──────── Supplied records ────────

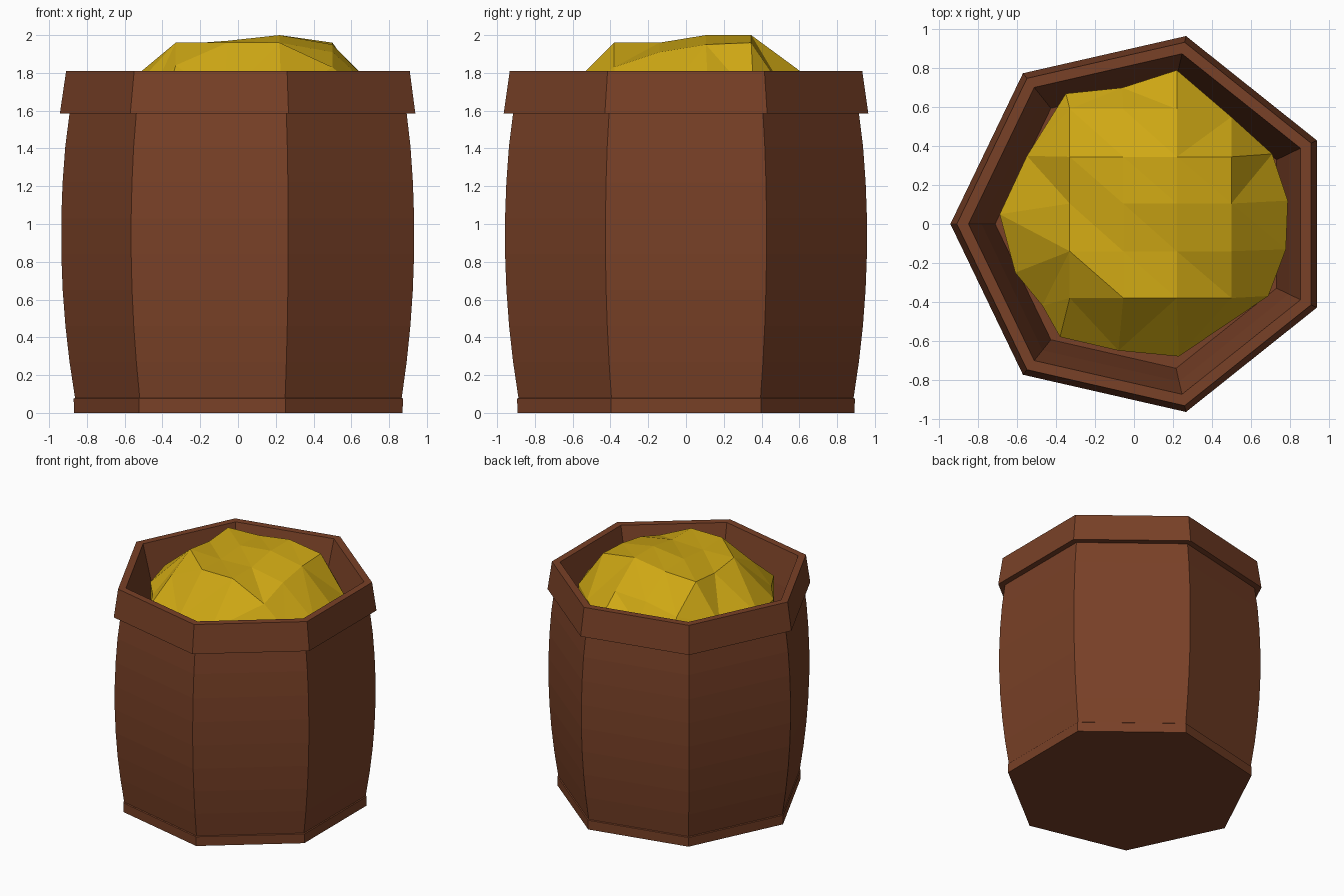
import bpy
import bmesh
from math import cos, sin, pi
from mathutils import Vector
from mathutils.geometry import delaunay_2d_cdt

SIDES = 7
CENTRE_X = 0.047  # a seven-sided outline is off centre in its bounding box

default_cube = bpy.data.objects.get("Cube")
if default_cube:
    bpy.data.objects.remove(default_cube, do_unlink=True)


def make_material(name, colour):
    material = bpy.data.materials.new(name)
    material.use_nodes = True
    material.diffuse_color = colour
    shader = material.node_tree.nodes["Principled BSDF"]
    shader.inputs["Base Color"].default_value = colour
    shader.inputs["Roughness"].default_value = 0.8
    return material


def add_object(name, bm, material):
    mesh = bpy.data.meshes.new(name)
    bm.to_mesh(mesh)
    bm.free()
    mesh.materials.append(material)
    obj = bpy.data.objects.new(name, mesh)
    bpy.context.collection.objects.link(obj)
    return obj


def heptagon_ring(bm, radius, z):
    angles = [pi + 2 * pi * i / SIDES for i in range(SIDES)]
    return [bm.verts.new((CENTRE_X + radius * cos(a), radius * sin(a), z))
            for a in angles]


def lathe(name, profile, material):
    """Sweep a (radius, height) profile round the seven sides and cap it."""
    bm = bmesh.new()
    rings = [heptagon_ring(bm, r, z) for r, z in profile]
    for low, high in zip(rings, rings[1:]):
        for i in range(SIDES):
            j = (i + 1) % SIDES
            bm.faces.new((low[i], low[j], high[j], high[i]))
    bm.faces.new(rings[0][::-1])
    bm.faces.new(rings[-1])
    return add_object(name, bm, material)


wood = make_material("brown wood", (0.19, 0.052, 0.02, 1))
gold = make_material("yellow gold", (0.62, 0.39, 0.007, 1))

# Bulging staves, rising from a narrow foot, with a hollow top
foot = [(0.87, 0), (0.915, 0), (0.917, 0.075), (0.91, 0.08)]
STEPS = 8
bulge = []
for step in range(1, STEPS + 1):
    t = step / STEPS
    z = 0.08 + 1.52 * t
    bulge.append((0.91 + 0.03 * t + 0.23 * t * (1 - t), z))

# Sloping rim band, lip and inner wall down to a hidden floor
rim = [(0.99, 1.585), (0.957, 1.81), (0.897, 1.81)]
hollow = [(0.83, 1.55), (0.76, 1.2)]
lathe("barrel", foot + bulge[:-1] + [(0.939, 1.585)] + rim + hollow, wood)

# Faceted heap: a lumpy crown of heights in a ragged outline
COLUMNS = (-0.33, -0.055, 0.22, 0.5)
CROWN = {
    -0.38: (1.84, 1.96, 1.96, 1.83),
    -0.14: (1.96, 1.95, 1.96, 1.91),
    0.105: (1.93, 1.97, 2.0, 1.95),
    0.345: (1.95, 1.96, 2.0, 1.96),
    0.59: (1.76, 1.81, 1.82, 1.74),
}
OUTLINE = [(-0.69, 0.05), (-0.61, -0.25), (-0.47, -0.42), (-0.38, -0.58),
           (-0.08, -0.65), (0.23, -0.68), (0.69, -0.37), (0.78, -0.13),
           (0.79, 0.12), (0.71, 0.36), (0.5, 0.55), (0.22, 0.79),
           (-0.06, 0.7), (-0.35, 0.67), (-0.55, 0.35)]
EDGE_Z = 1.66

points = [Vector((x, y, EDGE_Z)) for x, y in OUTLINE]
for y, heights in CROWN.items():
    points += [Vector((x, y, z)) for x, z in zip(COLUMNS, heights)]
count = len(OUTLINE)
border = [(i, (i + 1) % count) for i in range(count)]
flat = [p.to_2d() for p in points]
verts, _, faces, origins, _, _ = delaunay_2d_cdt(flat, border, [], 1, 1e-5)

bm = bmesh.new()
heap = [bm.verts.new((v.x, v.y, points[o[0]].z if o else EDGE_Z))
        for v, o in zip(verts, origins)]
for face in faces:
    bm.faces.new([heap[i] for i in face])

# Skirt carries the heap down into the barrel
edges = [e for e in bm.edges if e.is_boundary]
skirt = bmesh.ops.extrude_edge_only(bm, edges=edges)["geom"]
for v in skirt:
    if isinstance(v, bmesh.types.BMVert):
        v.co.z = 1.15
bmesh.ops.recalc_face_normals(bm, faces=bm.faces)
add_object("gold_heap", bm, gold)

────────

__Exercise brief__
Would you repeat the entries exactly, but with no pictures?

__Finished task__
import bpy
import bmesh
from math import cos, sin, pi
from mathutils import Vector
from mathutils.geometry import delaunay_2d_cdt

SIDES = 7
CENTRE_X = 0.047  # a seven-sided outline is off centre in its bounding box

default_cube = bpy.data.objects.get("Cube")
if default_cube:
    bpy.data.objects.remove(default_cube, do_unlink=True)


def make_material(name, colour):
    material = bpy.data.materials.new(name)
    material.use_nodes = True
    material.diffuse_color = colour
    shader = material.node_tree.nodes["Principled BSDF"]
    shader.inputs["Base Color"].default_value = colour
    shader.inputs["Roughness"].default_value = 0.8
    return material


def add_object(name, bm, material):
    mesh = bpy.data.meshes.new(name)
    bm.to_mesh(mesh)
    bm.free()
    mesh.materials.append(material)
    obj = bpy.data.objects.new(name, mesh)
    bpy.context.collection.objects.link(obj)
    return obj


def heptagon_ring(bm, radius, z):
    angles = [pi + 2 * pi * i / SIDES for i in range(SIDES)]
    return [bm.verts.new((CENTRE_X + radius * cos(a), radius * sin(a), z))
            for a in angles]


def lathe(name, profile, material):
    """Sweep a (radius, height) profile round the seven sides and cap it."""
    bm = bmesh.new()
    rings = [heptagon_ring(bm, r, z) for r, z in profile]
    for low, high in zip(rings, rings[1:]):
        for i in range(SIDES):
            j = (i + 1) % SIDES
            bm.faces.new((low[i], low[j], high[j], high[i]))
    bm.faces.new(rings[0][::-1])
    bm.faces.new(rings[-1])
    return add_object(name, bm, material)


wood = make_material("brown wood", (0.19, 0.052, 0.02, 1))
gold = make_material("yellow gold", (0.62, 0.39, 0.007, 1))

# Bulging staves, rising from a narrow foot, with a hollow top
foot = [(0.87, 0), (0.915, 0), (0.917, 0.075), (0.91, 0.08)]
STEPS = 8
bulge = []
for step in range(1, STEPS + 1):
    t = step / STEPS
    z = 0.08 + 1.52 * t
    bulge.append((0.91 + 0.03 * t + 0.23 * t * (1 - t), z))

# Sloping rim band, lip and inner wall down to a hidden floor
rim = [(0.99, 1.585), (0.957, 1.81), (0.897, 1.81)]
hollow = [(0.83, 1.55), (0.76, 1.2)]
lathe("barrel", foot + bulge[:-1] + [(0.939, 1.585)] + rim + hollow, wood)

# Faceted heap: a lumpy crown of heights in a ragged outline
COLUMNS = (-0.33, -0.055, 0.22, 0.5)
CROWN = {
    -0.38: (1.84, 1.96, 1.96, 1.83),
    -0.14: (1.96, 1.95, 1.96, 1.91),
    0.105: (1.93, 1.97, 2.0, 1.95),
    0.345: (1.95, 1.96, 2.0, 1.96),
    0.59: (1.76, 1.81, 1.82, 1.74),
}
OUTLINE = [(-0.69, 0.05), (-0.61, -0.25), (-0.47, -0.42), (-0.38, -0.58),
           (-0.08, -0.65), (0.23, -0.68), (0.69, -0.37), (0.78, -0.13),
           (0.79, 0.12), (0.71, 0.36), (0.5, 0.55), (0.22, 0.79),
           (-0.06, 0.7), (-0.35, 0.67), (-0.55, 0.35)]
EDGE_Z = 1.66

points = [Vector((x, y, EDGE_Z)) for x, y in OUTLINE]
for y, heights in CROWN.items():
    points += [Vector((x, y, z)) for x, z in zip(COLUMNS, heights)]
count = len(OUTLINE)
border = [(i, (i + 1) % count) for i in range(count)]
flat = [p.to_2d() for p in points]
verts, _, faces, origins, _, _ = delaunay_2d_cdt(flat, border, [], 1, 1e-5)

bm = bmesh.new()
heap = [bm.verts.new((v.x, v.y, points[o[0]].z if o else EDGE_Z))
        for v, o in zip(verts, origins)]
for face in faces:
    bm.faces.new([heap[i] for i in face])

# Skirt carries the heap down into the barrel
edges = [e for e in bm.edges if e.is_boundary]
skirt = bmesh.ops.extrude_edge_only(bm, edges=edges)["geom"]
for v in skirt:
    if isinstance(v, bmesh.types.BMVert):
        v.co.z = 1.15
bmesh.ops.recalc_face_normals(bm, faces=bm.faces)
add_object("gold_heap", bm, gold)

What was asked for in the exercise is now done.